- Getting mail for previous tenants (over and over again) is annoying to you
- Your mailbox is filled with envelopes and magazines addressed to someone else
- It’s a waste of time for you checking what mail is yours, what isn’t and getting rid of the mail that isn’t for you.
How to Return Mail Not Addressed to Me
All the different options you have to stop getting mail addressed to previous tenants.
Go to the Post Office
Approach someone at USPS and let them know that you want to stop getting mail addressed to people who don’t live there anymore.
Place a Sticky Note on the Door of Your Mailbox
The sticky note should say something like this:

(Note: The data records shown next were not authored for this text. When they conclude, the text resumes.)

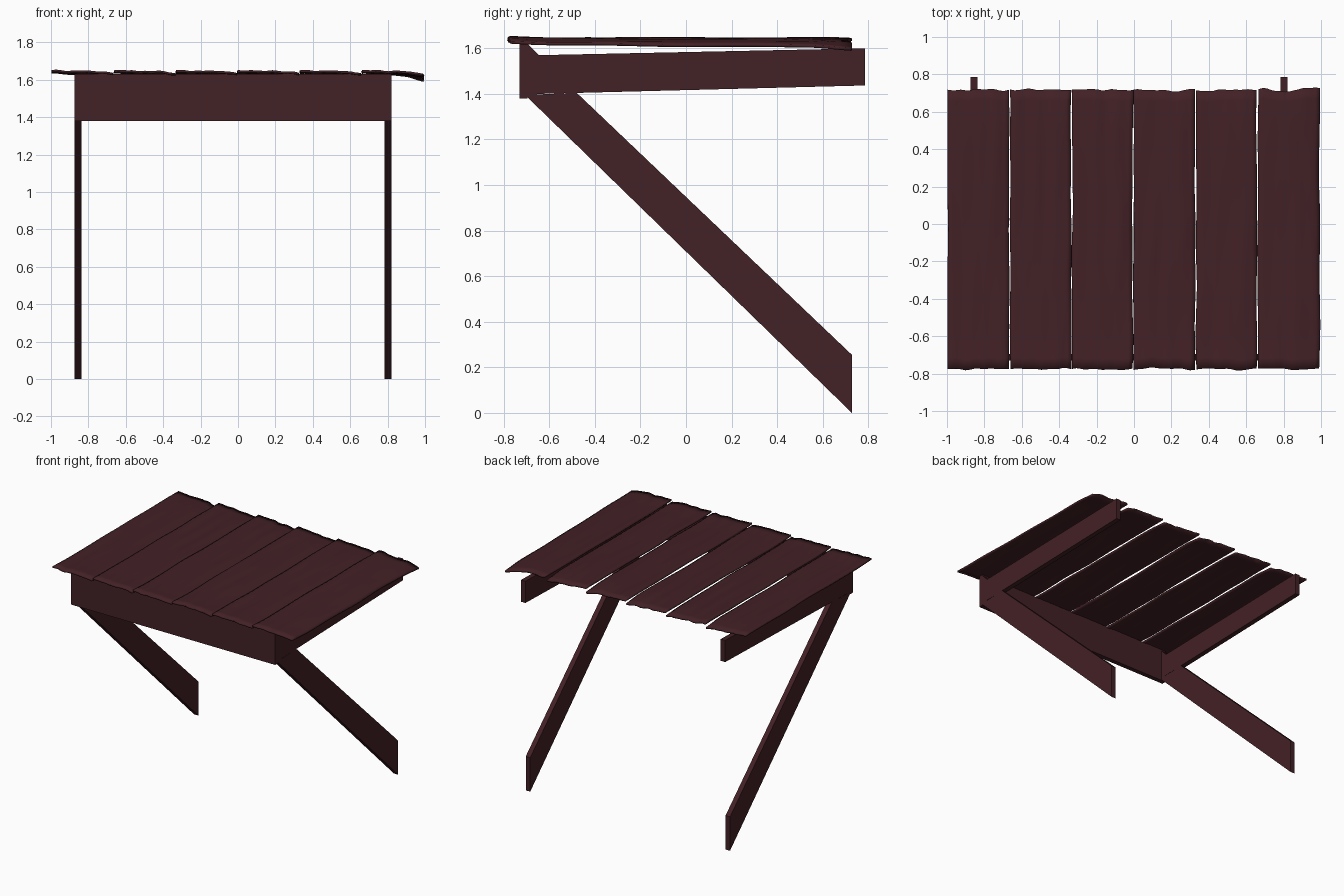
import bpy, bmesh, random
from mathutils import Vector, noise

if "Cube" in bpy.data.objects:
    bpy.data.objects.remove(bpy.data.objects["Cube"])

random.seed(4)
wood = bpy.data.materials.new("dark_red_wood")
wood.diffuse_color = (0.055, 0.015, 0.019, 1)
wood.use_nodes = True
wood.node_tree.nodes["Principled BSDF"].inputs["Base Color"].default_value = wood.diffuse_color


def finish(bm, name):
    bmesh.ops.recalc_face_normals(bm, faces=bm.faces)
    mesh = bpy.data.meshes.new(name)
    bm.to_mesh(mesh)
    bm.free()
    mesh.materials.append(wood)
    obj = bpy.data.objects.new(name, mesh)
    bpy.context.collection.objects.link(obj)
    return obj


def side_profile(name, pts, x0, x1):
    """Extrude a closed (y, z) outline from x0 to x1."""
    bm = bmesh.new()
    face = bm.faces.new([bm.verts.new((x0, y, z)) for y, z in pts])
    ext = bmesh.ops.extrude_face_region(bm, geom=[face])
    verts = [g for g in ext["geom"] if isinstance(g, bmesh.types.BMVert)]
    bmesh.ops.translate(bm, verts=verts, vec=(x1 - x0, 0, 0))
    return finish(bm, name)


def plank(i, x0, x1, nx=14, ny=26):
    """Thin weathered board with ragged ends, wavy sides and a lowered right edge."""
    bm = bmesh.new()
    last = i == 5
    rows = []
    for r in range(ny + 1):
        v = r / ny
        row = []
        for c in range(nx + 1):
            u = c / nx
            left = x0 + 0.007 * noise.noise(Vector((i * 7.3, v * 5, 1)))
            right = x1 + 0.007 * noise.noise(Vector((i * 7.3, v * 5, 9)))
            front = -0.775 + 0.012 * noise.noise(Vector((u * 5, i * 3.1, 20)))
            back = 0.718 + 0.016 * noise.noise(Vector((u * 5, i * 3.1, 40)))
            y = front + (back - front) * v
            # grain stretched along the board, plus curl
            z = 1.646 + 0.006 * noise.noise(Vector((u * 6, v * 3, i * 5)))
            z -= 0.007 * u + 0.008 * max(0, (u - 0.7) / 0.3) ** 2
            if last:
                z -= 0.012 * max(0, (u - 0.6) / 0.4) * (0.4 + v)
            z -= 0.014 * u * max(0, (v - 0.9) / 0.1)
            z += 0.006 * max(0, (0.1 - v) / 0.1)
            row.append(bm.verts.new((left + (right - left) * u, y, z)))
        rows.append(row)
    for a, b in zip(rows, rows[1:]):
        for c in range(nx):
            bm.faces.new((a[c], a[c + 1], b[c + 1], b[c]))
    obj = finish(bm, f"roof_plank_{i + 1}")
    if obj.data.polygons[0].normal.z < 0:
        obj.data.flip_normals()
    mod = obj.modifiers.new("thickness", 'SOLIDIFY')
    mod.thickness = 0.012
    mod.offset = -1
    return obj


# Roof planks
edges = [-0.998, -0.664, -0.332, -0.003, 0.330, 0.661, 0.998]
planks = [plank(i, edges[i] + 0.002, edges[i + 1] - 0.004) for i in range(6)]
bpy.ops.object.select_all(action='DESELECT')
for p in planks:
    p.select_set(True)
bpy.context.view_layer.objects.active = planks[0]
bpy.ops.object.shade_smooth_by_angle(angle=0.5)

# Front fascia board
side_profile("front_board",
             [(-0.73, 1.38), (-0.73, 1.63), (-0.695, 1.63), (-0.695, 1.38)],
             -0.875, 0.82)

# Side rafters and the slanted braces below them
for side, x in (("left", -0.875), ("right", 0.783)):
    side_profile(f"{side}_rafter",
                 [(-0.73, 1.385), (-0.73, 1.625), (-0.70, 1.625), (-0.645, 1.57),
                  (0.785, 1.60), (0.785, 1.437), (-0.645, 1.40)],
                 x, x + 0.037)
    side_profile(f"{side}_brace",
                 [(0.728, 0.0), (0.728, 0.255), (-0.48, 1.405), (-0.706, 1.395)],
                 x, x + 0.037)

“[Name] doesn’t live at this address” or “No other tenants besides [you and people that live with you]”.
Write “Return to Sender” on the Unopened Envelope or Package
You don’t have to pay anything. You can write it above the recipient’s name, below or on the side. Make sure the “return address” stays clear. You can also add:

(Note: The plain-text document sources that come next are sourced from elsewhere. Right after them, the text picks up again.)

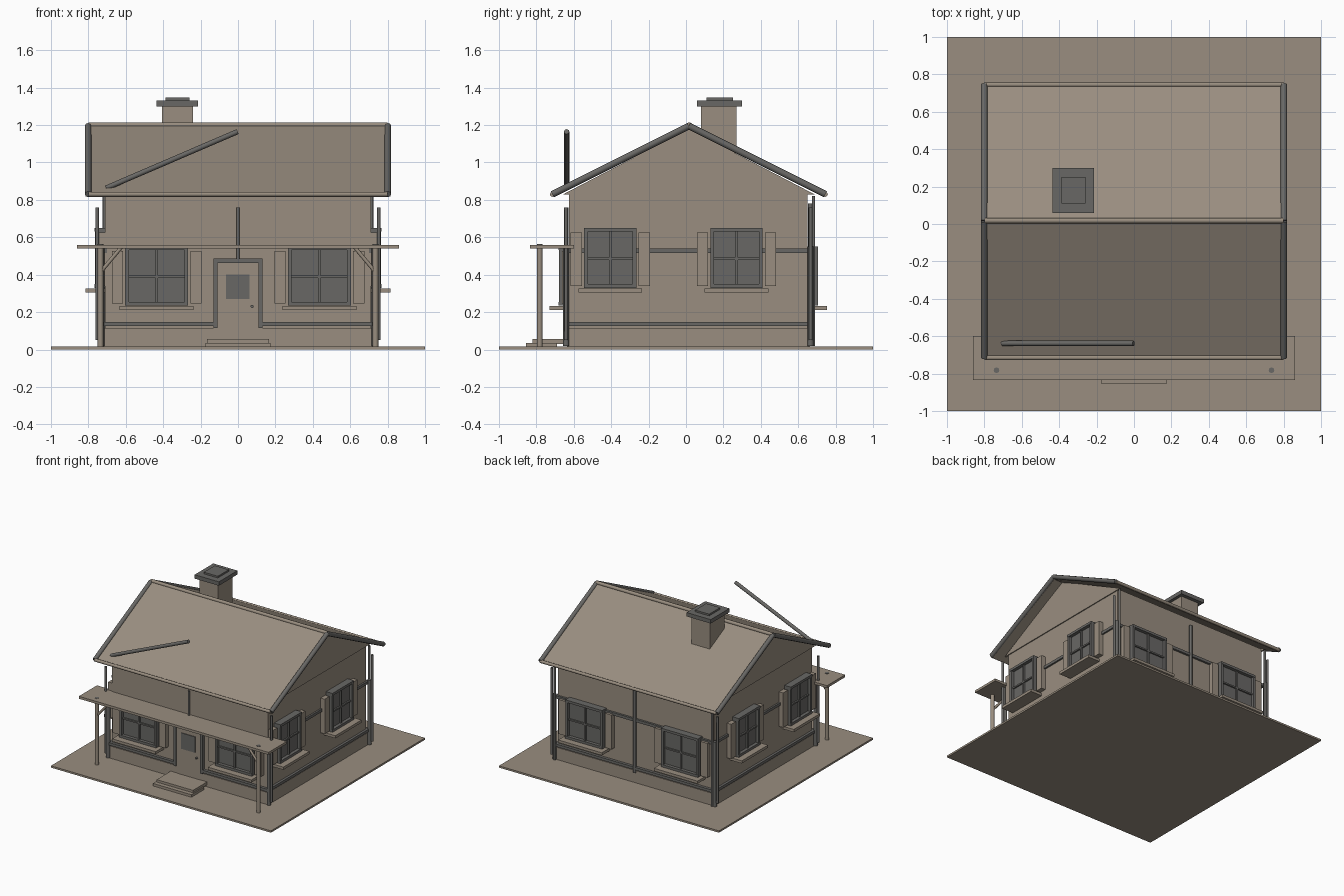
import bpy, bmesh, math
from mathutils import Vector, Matrix

if "Cube" in bpy.data.objects:
    bpy.data.objects.remove(bpy.data.objects["Cube"])


def material(name, rgb):
    m = bpy.data.materials.new(name)
    m.diffuse_color = (*rgb, 1)
    m.use_nodes = True
    m.node_tree.nodes["Principled BSDF"].inputs["Base Color"].default_value = m.diffuse_color
    return m


TAN = material("warm tan", (0.32, 0.27, 0.215))
DARK = material("dark grey", (0.14, 0.137, 0.13))


def finish(name, bm, mat):
    bmesh.ops.recalc_face_normals(bm, faces=bm.faces)
    me = bpy.data.meshes.new(name)
    bm.to_mesh(me)
    bm.free()
    me.materials.append(mat)
    ob = bpy.data.objects.new(name, me)
    bpy.context.collection.objects.link(ob)
    return ob


def box(name, mat, x, y, z, matrix=Matrix()):
    """Box given by its (low, high) range on each axis."""
    size = Matrix.Diagonal((x[1] - x[0], y[1] - y[0], z[1] - z[0], 1))
    mid = Matrix.Translation((sum(x) / 2, sum(y) / 2, sum(z) / 2))
    bm = bmesh.new()
    bmesh.ops.create_cube(bm, size=1, matrix=matrix @ mid @ size)
    return finish(name, bm, mat)


def prism(name, mat, outline, x0, x1):
    """Outline in (y, z) extruded along x."""
    bm = bmesh.new()
    face = bm.faces.new([bm.verts.new((x0, y, z)) for y, z in outline])
    new = bmesh.ops.extrude_face_region(bm, geom=[face])["geom"]
    bmesh.ops.translate(bm, vec=(x1 - x0, 0, 0),
                        verts=[v for v in new if isinstance(v, bmesh.types.BMVert)])
    return finish(name, bm, mat)


def rod(name, mat, a, b, r, sides=12):
    a, b = Vector(a), Vector(b)
    d = b - a
    m = Matrix.Translation((a + b) / 2) @ d.to_track_quat('Z', 'Y').to_matrix().to_4x4()
    bm = bmesh.new()
    bmesh.ops.create_cone(bm, cap_ends=True, segments=sides, radius1=r, radius2=r,
                          depth=d.length, matrix=m)
    ob = finish(name, bm, mat)
    for p in ob.data.polygons:
        p.use_smooth = len(p.vertices) == 4
    return ob


# Ground and house body
box("ground", TAN, (-1, 1), (-1, 1), (0, 0.015))
box("plinth", TAN, (-0.72, 0.72), (-0.637, 0.662), (0.01, 0.115))
prism("house_walls", TAN, [(-0.625, 0.01), (0.65, 0.01), (0.65, 0.845),
                           (0.015, 1.18), (-0.625, 0.845)], -0.71, 0.71)
for s in (-1, 1):
    prism("gable", TAN, [(-0.66, 0.828), (0.69, 0.828), (0.015, 1.18)], s * 0.705, s * 0.718)

# Roof: two slabs, dark barge rails on the slopes, tan ridge and eave trims
RIDGE = (0.015, 1.2)
for side, eave in (("front", (-0.715, 0.83)), ("back", (0.745, 0.83))):
    prism("roof_" + side, TAN, [eave, RIDGE, (RIDGE[0], RIDGE[1] - 0.025),
                                (eave[0], eave[1] - 0.015)], -0.795, 0.795)
    for s in (-1, 1):
        rod("barge_rail", DARK, (s * 0.801, eave[0], eave[1]),
            (s * 0.801, RIDGE[0], RIDGE[1] - 0.005), 0.018, 8)
    rod("eave_trim", TAN, (-0.8, *eave), (0.8, *eave), 0.013, 8)
rod("ridge_trim", TAN, (-0.8, 0.018, 1.2), (0.8, 0.018, 1.2), 0.015, 8)

# Chimney
box("chimney", TAN, (-0.405, -0.24), (0.08, 0.27), (1.0, 1.31))
box("chimney_cap", DARK, (-0.435, -0.215), (0.058, 0.3), (1.3, 1.332))
box("chimney_top", DARK, (-0.387, -0.26), (0.11, 0.252), (1.33, 1.346))


def window(place, w, z0, z1):
    """Window facing local -y, with its wall at local y = 0."""
    t = 0.02
    box("window_glass", DARK, (-w, w), (-0.03, 0.01), (z0, z1), place)
    for s in (-1, 1):
        box("window_jamb", DARK, sorted((s * w, s * (w - t))), (-0.055, 0), (z0, z1), place)
        a = w + 0.012
        box("shutter", TAN, sorted((s * a, s * (a + 0.06))), (-0.038, 0.01),
            (z0 + 0.01, z1 - 0.025), place)
    for z in (z0, z1 - t):
        box("window_rail", DARK, (-w, w), (-0.057, 0), (z, z + t), place)
    zm = (z0 + z1) / 2 - 0.005
    box("mullion", DARK, (-0.007, 0.007), (-0.042, 0), (z0, z1), place)
    box("glazing_bar", DARK, (-w, w), (-0.042, 0), (zm - 0.006, zm + 0.006), place)
    box("window_sill", TAN, (-w - 0.03, w + 0.03), (-0.105, 0), (z0 - 0.025, z0 - 0.003), place)


def place(x, y, degrees):
    return Matrix.Translation((x, y, 0)) @ Matrix.Rotation(math.radians(degrees), 4, 'Z')


for s in (-1, 1):
    window(place(s * 0.435, -0.625, 0), 0.168, 0.235, 0.552)
    window(place(s * 0.435, 0.65, 180), 0.168, 0.235, 0.552)
    for y in (-0.405, 0.27):
        window(place(s * 0.71, y, s * 90), 0.14, 0.33, 0.65)

# Wall mouldings: low band all round, stepping over the door, and a middle band
for s in (-1, 1):
    box("low_band_side", DARK, sorted((s * 0.70, s * 0.73)), (-0.645, 0.67), (0.125, 0.147))
    box("middle_band_side", DARK, sorted((s * 0.70, s * 0.724)), (-0.63, 0.66), (0.517, 0.54))
    box("low_band_front", DARK, sorted((s * 0.11, s * 0.73)), (-0.648, -0.62), (0.125, 0.147))
    box("door_jamb", DARK, sorted((s * 0.11, s * 0.132)), (-0.65, -0.62), (0.115, 0.487))
box("door_lintel", DARK, (-0.132, 0.132), (-0.65, -0.62), (0.463, 0.487))
box("low_band_back", DARK, (-0.73, 0.73), (0.645, 0.673), (0.125, 0.147))
box("middle_band_back", DARK, (-0.72, 0.72), (0.645, 0.667), (0.517, 0.54))

# Corner posts and centre battens
for s in (-1, 1):
    for y in (-0.641, 0.666):
        rod("corner_post", DARK, (s * 0.73, y, 0.02), (s * 0.73, y, 0.55), 0.016, 8)
        rod("corner_pipe", DARK, (s * 0.753, y, 0.05), (s * 0.753, y, 0.76), 0.01, 8)
    rod("back_pipe", DARK, (s * 0.715, 0.682, 0.02), (s * 0.715, 0.682, 0.82), 0.009, 8)
rod("front_batten", DARK, (0, -0.636, 0.48), (0, -0.636, 0.76), 0.009, 8)
rod("back_batten", DARK, (0, 0.665, 0.1), (0, 0.665, 0.78), 0.012, 8)

# Door and step
box("door", TAN, (-0.11, 0.11), (-0.64, -0.62), (0.04, 0.465))
box("door_window", DARK, (-0.065, 0.062), (-0.646, -0.63), (0.27, 0.4))
rod("door_knob", DARK, (0.075, -0.63, 0.23), (0.075, -0.655, 0.23), 0.008)
box("lower_step", TAN, (-0.175, 0.175), (-0.855, -0.69), (0.012, 0.036))
box("upper_step", TAN, (-0.165, 0.165), (-0.82, -0.63), (0.03, 0.056))

# Porch roof with posts and braces
box("porch_roof", TAN, (-0.862, 0.862), (-0.835, -0.6), (0.54, 0.56))
for s in (-1, 1):
    rod("porch_post", TAN, (s * 0.735, -0.782, 0.01), (s * 0.735, -0.782, 0.545), 0.015)
    rod("porch_post_peg", DARK, (s * 0.735, -0.782, 0.55), (s * 0.735, -0.782, 0.563), 0.015)
    rod("porch_brace", TAN, (s * 0.73, -0.782, 0.42), (s * 0.625, -0.782, 0.545), 0.01, 8)

# Loose pole above the front slope
rod("loose_pole", DARK, (-0.705, -0.638, 0.863), (-0.002, -0.638, 1.165), 0.014)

- “Return to sender. Not at this address” OR
- “Return to sender. No longer at this address”.
By adding “no longer at this address”, not only the original sender but also the mail carrier will be notified that the recipient is no longer at that address. Hopefully, the sender will stop sending you more mail. The mail carrier should stop the unwanted mail to your address.
For Companies That Use Mass Address Lists:
You can try crossing out your address on the envelope and also write: “Return to Sender, Not at this Address” so it’s clearer for them.
Tip: you can use the abbreviation RTN for the word “return” to save space.
If You Know the Person’s New Address:
You can write: No longer at this address, please forward to [new address].
It’s recommended to cross out your address on the envelope as well. Don’t cross out the recipient’s name.
Good to Know
It’s illegal to intentionally stop a letter from being delivered to its intended recipient.
This may include not informing USPS that you are receiving someone else’s mail. You can inform them by simply writing “return to sender” or “not at this address” in the exterior of the envelope and placing it in an outgoing mailbox.
Destroying mail that was not intended for you, may be prohibited by US laws.
You can simply leave the mail not addressed to you next to your mailbox. The postal worker will bring it back to the postal office. If the postal worker didn’t see it, put a sticky note saying “mail to be returned”. If the mail is still there, take it to the pos office in person.
You may be interested in: Moving to a New Place? Forward your Mail!